2017 Sony Open in Hawaii course preview: Waialae Country Club
PGA Tour

2017 Sony Open in Hawaii course preview: Waialae Country Club

The 2017 Sony Open in Hawaii home course, Waialae Country Club, is a dramatic change from the expansive (and seemingly all downhill) Coore and Crenshaw fairways of the Plantation Course at Kapalua on the island paradise of Maui. Waialae Country Club is relatively flat and has narrow landing areas, an old-school Seth Raynor design, on the island paradise of O’ahu. These two scenic courses on islands in the middle of the Pacific Ocean couldn’t be more of a contrast in styles.

While Kapalua has hosted the Tournament of Champions since 1999, you may only know Waialae Country Club from the first-ever U.S. golf N64 game "Waialae Country Club: True Golf Classics" that came out in 1998.

Waialae Country Club architecture and history

Opened in 1927 (didn’t know people were playing golf in Hawaii that long ago), Waialae Country Club was initially designed by one of the Golden Age architects, Seth Raynor. After apprenticing to America’s first great architect Charles Blair (C.B.) Macdonald, Raynor went on to design numerous great courses that are known specifically for great expressions of template holes (Redan, Biarritz, Punchbowl, etc.) and strategic nuance. Among them are The Course at Yale, Fishers Island Club and Shoreacres.

There have been various, relatively minor renovations (lengthening holes, changing the location of a green or hole) at Waialae Country Club between 1927 and 1992, when Desmond Muirhead made additional changes and renovated the course into how it plays today.

During the Sony Open, Waialae Country Club's nines are flipped. That means Tour players actually start on what members play as the 10th hole.

The course record is 61, last shot by Justin Thomas in 2015. Scoring well at Waialae Country Club all depends on how the trade winds are blowing. Much like a links course, the wind can be a real problem for players. It also isn’t helpful that these fairways aren’t 60-plus yards wide, as they are at Kapalua. There is more of a premium put on driving accuracy over length. The greens are more traditional and less severe in sloping. However, they're faster than Kapalua.

Waialae Country Club: Key holes

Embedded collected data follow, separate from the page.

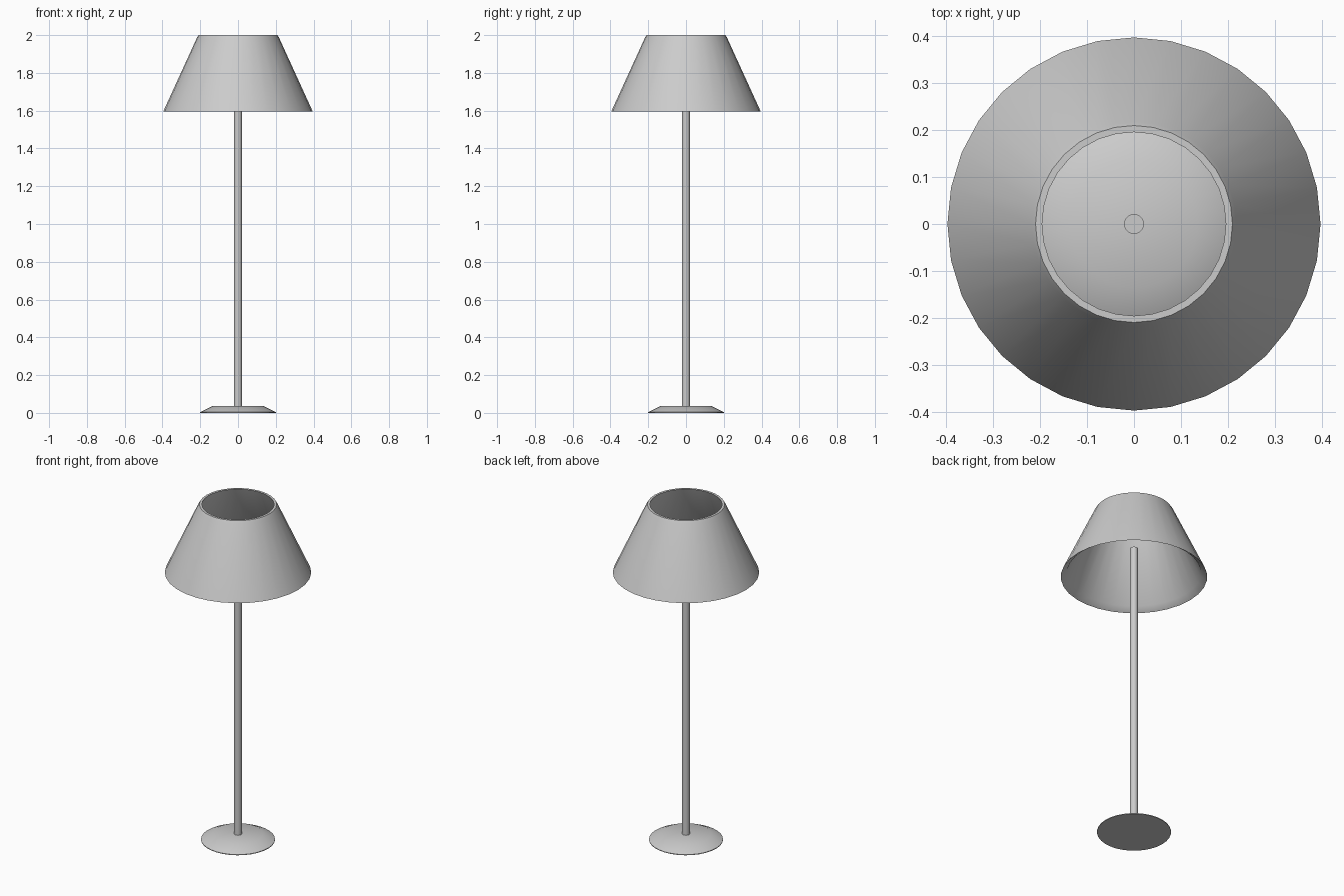
import bpy, bmesh, math

if "Cube" in bpy.data.objects:
    bpy.data.objects.remove(bpy.data.objects["Cube"])


def lathe(name, profile, sides=32, closed=False, smooth=50):
    """Spin a (radius, z) profile around the z axis."""
    bm = bmesh.new()
    verts = [bm.verts.new((r, 0, z)) for r, z in profile]
    pairs = list(zip(verts, verts[1:]))
    if closed:
        pairs.append((verts[-1], verts[0]))
    edges = [bm.edges.new(p) for p in pairs]
    bmesh.ops.spin(bm, geom=verts + edges, cent=(0, 0, 0), axis=(0, 0, 1),
                   angle=math.tau, steps=sides, use_merge=False)
    bmesh.ops.remove_doubles(bm, verts=bm.verts, dist=1e-4)
    bmesh.ops.recalc_face_normals(bm, faces=bm.faces)
    mesh = bpy.data.meshes.new(name)
    bm.to_mesh(mesh)
    bm.free()
    obj = bpy.data.objects.new(name, mesh)
    bpy.context.collection.objects.link(obj)
    bpy.ops.object.select_all(action='DESELECT')
    obj.select_set(True)
    bpy.context.view_layer.objects.active = obj
    bpy.ops.object.shade_smooth_by_angle(angle=math.radians(smooth))
    return obj


# Low domed foot
lathe("base", [(0, 0), (0.2, 0), (0.2, 0.004), (0.135, 0.036), (0, 0.036)])

# Thin pole ending inside the shade
lathe("pole", [(0, 0.03), (0.021, 0.03), (0.021, 1.77), (0, 1.77)])

# Open conical shade with wall thickness, softened top rim and angled lower lip
lathe("shade", [(0.396, 1.595), (0.217, 1.987), (0.209, 2.0),
                (0.195, 2.0), (0.362, 1.62)], closed=True)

Hole 4 (Apiki): This hole has a Biarritz green complex with a large swale that bisects the center of the green. Flighting and playing the ball to correct portion of the green is imperative to avoid a potential 3-putt.

Hole 7 (Upiki): This hole is modeled after the Short sixth hole at the National Golf Links of America with bunkers surrounding the front and sides a pretty large green complex. Selecting the right club in the wind puts a premium on accuracy at this seemingly easy par 3.


Hole 16 (Welo): This hole might be home to one of the most iconic island golf course photos in the world with it’s ‘W’ palm trees behind the green.

Hole 17 (Alae): This hole is considered WCC’s signature hole which features a Redan-style green complex that requires anywhere from a short to long iron depending on the wind. It sits along the ocean making it TV-ready.

About the author


Ethan Zimman

Ethan Zimman is a proposal writer for a large federal government contractor by day and freelance writer by night. He's an avid golfer who started playing at age 13 and keeps trying to chip away at his 8.6 handicap index. His passion for golf course architecture began after reading Tom Doak's 'The Anatomy of a Golf Course' in high school. In his (non-golf-related) spare time, he loves visiting wineries and breweries with his wife, son, and their goldendoodle Bodie.